However, at the same time, the government’s projections for revenue from taxes – a main source of income – for the next year is up a modest 9.6 percent from the current year, points out Rahul Bajoria, chief India economist at Barclays. “They’re not being very optimistic of the state of the economy” as they don’t expect a repeat of this year’s high tax mop-up, he says.
‘No curbs in investment’
One of the biggest areas of the government’s push is on infrastructure and it plans to spend 200 billion rupees ($2.68bn) to expand highways and aims to manufacture 400 new trains over the next three years. Total government spending will be 4.6 percent more than the current year.
The point here, says Jagannarayan Padmanabhan, director at rating agency CRISIL, is that “there are no curbs in investment”.
The government is bringing its infrastructure investment push under a master plan called GatiShakti, a term in Hindi for speed and power, which will be a single point of reference for all infrastructure development to avoid duplications across ministries, says Padmanabhan. “If a company builds a port, it’s easy to build roads leading to it but the railways [that is needed for speedy movement of goods] never come. Now there’s a proper effort to get that through,” he added.
Sitharaman cited GatiShakti and said it was “a transformative approach” to power economic growth and was driven by seven engines, including roads, railways, airports, ports, mass transport, waterways, and logistics infrastructure. “All seven engines will pull forward the economy in unison,” she said and will be helped along with energy transmission, IT communication, bulk water and sewerage, and social infrastructure, with an ultimate goal of creating jobs, especially for the youth.

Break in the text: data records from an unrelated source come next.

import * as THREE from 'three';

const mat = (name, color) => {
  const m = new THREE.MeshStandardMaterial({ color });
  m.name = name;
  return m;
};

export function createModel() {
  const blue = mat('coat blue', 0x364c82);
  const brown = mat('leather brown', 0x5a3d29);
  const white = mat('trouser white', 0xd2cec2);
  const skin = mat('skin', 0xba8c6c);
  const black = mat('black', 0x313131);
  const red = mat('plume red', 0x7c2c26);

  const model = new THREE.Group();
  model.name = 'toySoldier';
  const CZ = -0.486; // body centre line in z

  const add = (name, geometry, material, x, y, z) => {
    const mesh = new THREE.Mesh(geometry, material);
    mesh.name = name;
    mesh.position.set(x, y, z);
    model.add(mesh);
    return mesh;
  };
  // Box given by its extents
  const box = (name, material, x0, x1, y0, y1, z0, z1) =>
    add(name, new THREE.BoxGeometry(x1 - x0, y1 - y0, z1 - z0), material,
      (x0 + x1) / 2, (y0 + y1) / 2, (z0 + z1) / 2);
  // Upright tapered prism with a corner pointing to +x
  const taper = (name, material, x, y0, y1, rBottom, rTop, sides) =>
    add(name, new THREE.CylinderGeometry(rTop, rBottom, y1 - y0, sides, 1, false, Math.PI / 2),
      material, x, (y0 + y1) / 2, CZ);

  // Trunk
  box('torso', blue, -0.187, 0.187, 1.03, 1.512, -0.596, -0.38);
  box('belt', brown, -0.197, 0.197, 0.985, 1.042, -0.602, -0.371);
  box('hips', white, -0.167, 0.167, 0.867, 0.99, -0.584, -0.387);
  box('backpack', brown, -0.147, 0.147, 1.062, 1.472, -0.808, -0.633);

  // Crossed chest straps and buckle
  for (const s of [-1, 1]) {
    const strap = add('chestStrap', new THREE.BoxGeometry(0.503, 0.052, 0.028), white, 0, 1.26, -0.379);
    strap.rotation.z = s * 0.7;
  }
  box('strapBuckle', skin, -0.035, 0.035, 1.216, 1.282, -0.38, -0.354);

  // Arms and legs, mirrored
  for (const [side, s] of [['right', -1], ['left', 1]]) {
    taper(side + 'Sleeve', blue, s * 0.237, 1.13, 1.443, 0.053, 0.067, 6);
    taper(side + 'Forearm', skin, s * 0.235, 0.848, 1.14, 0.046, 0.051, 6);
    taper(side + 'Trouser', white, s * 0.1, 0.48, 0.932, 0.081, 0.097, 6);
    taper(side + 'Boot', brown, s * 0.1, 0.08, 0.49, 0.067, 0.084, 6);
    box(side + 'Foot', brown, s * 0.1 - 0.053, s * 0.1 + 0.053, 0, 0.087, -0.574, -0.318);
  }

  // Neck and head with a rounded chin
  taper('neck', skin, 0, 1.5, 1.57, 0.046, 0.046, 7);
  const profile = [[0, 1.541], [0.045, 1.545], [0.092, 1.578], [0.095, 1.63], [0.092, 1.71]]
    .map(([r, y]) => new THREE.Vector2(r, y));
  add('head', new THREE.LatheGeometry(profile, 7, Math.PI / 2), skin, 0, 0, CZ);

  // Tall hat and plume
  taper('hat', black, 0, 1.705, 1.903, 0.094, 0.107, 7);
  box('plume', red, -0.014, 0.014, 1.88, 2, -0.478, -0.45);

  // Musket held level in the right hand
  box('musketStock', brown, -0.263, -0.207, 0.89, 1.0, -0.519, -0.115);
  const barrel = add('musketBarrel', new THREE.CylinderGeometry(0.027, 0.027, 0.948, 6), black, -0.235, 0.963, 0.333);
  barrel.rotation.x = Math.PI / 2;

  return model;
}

Sitharaman also announced that the government will fund research and development in “sunrise opportunities” such as geospatial systems and drones, space economy and clean mobility solutions. The government, she said, was considering bringing in a battery swapping policy and was planning to set up interoperability standards and the private sector “will be encouraged to develop sustainable and innovative business models for ‘Battery or Energy as a Service’”, she said without explaining further.
While battery swapping for electric cars has not taken off anywhere in the world, swapping batteries in two-wheelers – a big proportion of India’s automotive mix – has been successful in Taiwan and China. India has a range of start-ups that work on swapping batteries in three-wheel autorickshaws and a couple of them offering it for two-wheelers as well.

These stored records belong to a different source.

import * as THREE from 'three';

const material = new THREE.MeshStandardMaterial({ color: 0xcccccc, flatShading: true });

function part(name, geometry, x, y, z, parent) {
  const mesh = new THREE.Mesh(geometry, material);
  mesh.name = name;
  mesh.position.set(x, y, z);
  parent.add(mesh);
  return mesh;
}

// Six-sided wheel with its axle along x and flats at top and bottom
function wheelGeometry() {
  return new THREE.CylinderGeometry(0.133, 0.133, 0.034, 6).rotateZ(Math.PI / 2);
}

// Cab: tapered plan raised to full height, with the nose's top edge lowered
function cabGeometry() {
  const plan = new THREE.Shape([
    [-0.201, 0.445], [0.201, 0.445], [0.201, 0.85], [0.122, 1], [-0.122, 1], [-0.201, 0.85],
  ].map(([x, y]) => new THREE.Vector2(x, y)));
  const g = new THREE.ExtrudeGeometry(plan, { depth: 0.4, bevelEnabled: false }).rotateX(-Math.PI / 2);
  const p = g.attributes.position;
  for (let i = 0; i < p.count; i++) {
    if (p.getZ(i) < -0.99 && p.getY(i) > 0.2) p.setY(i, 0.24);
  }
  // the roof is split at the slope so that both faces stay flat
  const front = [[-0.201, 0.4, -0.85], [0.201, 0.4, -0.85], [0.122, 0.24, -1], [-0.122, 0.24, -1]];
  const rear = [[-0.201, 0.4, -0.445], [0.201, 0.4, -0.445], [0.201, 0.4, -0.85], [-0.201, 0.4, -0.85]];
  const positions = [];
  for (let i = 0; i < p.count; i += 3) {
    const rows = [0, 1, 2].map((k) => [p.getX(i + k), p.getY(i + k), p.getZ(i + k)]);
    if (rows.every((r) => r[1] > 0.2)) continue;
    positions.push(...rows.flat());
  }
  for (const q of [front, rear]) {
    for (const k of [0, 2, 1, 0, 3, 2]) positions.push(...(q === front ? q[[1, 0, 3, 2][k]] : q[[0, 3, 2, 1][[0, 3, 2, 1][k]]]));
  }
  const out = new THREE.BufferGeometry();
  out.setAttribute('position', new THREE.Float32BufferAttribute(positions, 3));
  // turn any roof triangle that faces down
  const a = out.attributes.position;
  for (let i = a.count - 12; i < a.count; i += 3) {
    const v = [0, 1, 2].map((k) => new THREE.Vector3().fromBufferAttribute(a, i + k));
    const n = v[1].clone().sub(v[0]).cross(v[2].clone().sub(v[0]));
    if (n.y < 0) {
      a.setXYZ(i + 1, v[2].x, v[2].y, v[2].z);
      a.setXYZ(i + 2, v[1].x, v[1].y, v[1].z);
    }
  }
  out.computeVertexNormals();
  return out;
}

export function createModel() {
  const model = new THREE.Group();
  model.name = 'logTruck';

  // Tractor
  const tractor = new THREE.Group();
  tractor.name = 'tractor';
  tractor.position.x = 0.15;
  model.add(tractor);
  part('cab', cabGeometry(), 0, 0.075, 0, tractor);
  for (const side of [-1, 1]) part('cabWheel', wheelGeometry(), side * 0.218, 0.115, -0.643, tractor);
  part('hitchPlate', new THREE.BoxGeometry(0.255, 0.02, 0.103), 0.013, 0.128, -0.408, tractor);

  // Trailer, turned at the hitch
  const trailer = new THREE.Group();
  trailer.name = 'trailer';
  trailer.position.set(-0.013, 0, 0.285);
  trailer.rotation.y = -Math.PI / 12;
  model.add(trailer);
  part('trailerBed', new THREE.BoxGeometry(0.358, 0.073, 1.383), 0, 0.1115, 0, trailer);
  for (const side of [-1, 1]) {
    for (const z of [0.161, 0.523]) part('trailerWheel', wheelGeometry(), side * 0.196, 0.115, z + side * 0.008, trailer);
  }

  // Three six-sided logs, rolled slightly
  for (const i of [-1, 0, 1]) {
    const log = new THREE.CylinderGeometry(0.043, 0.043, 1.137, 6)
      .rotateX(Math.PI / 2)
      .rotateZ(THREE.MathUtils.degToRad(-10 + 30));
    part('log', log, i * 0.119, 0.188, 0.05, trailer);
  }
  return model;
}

“A battery swapping policy could be a big booster for all the startups already working in this space,” Rajeev Singh, partner and automotive lead at Deloitte India, said. As well as helping to spur electric vehicle (EV) adoption, it could “also help drive electrification of fleets, especially for last-mile connectivity”, he said.
Sitharaman’s announcement buoyed shares of battery makers, with Exide Industries Ltd rising as much as 2.9 percent and Amara Raja Batteries Ltd climbing as much as 2.4 percent.
India also took a step closer to adopting cryptocurrencies and will launch its own digital currency in the upcoming financial year, Sitharaman said. The nation also plans to tax the income from the transfer of virtual assets at 30 percent, she said, effectively removing uncertainties about the legal status of such transactions.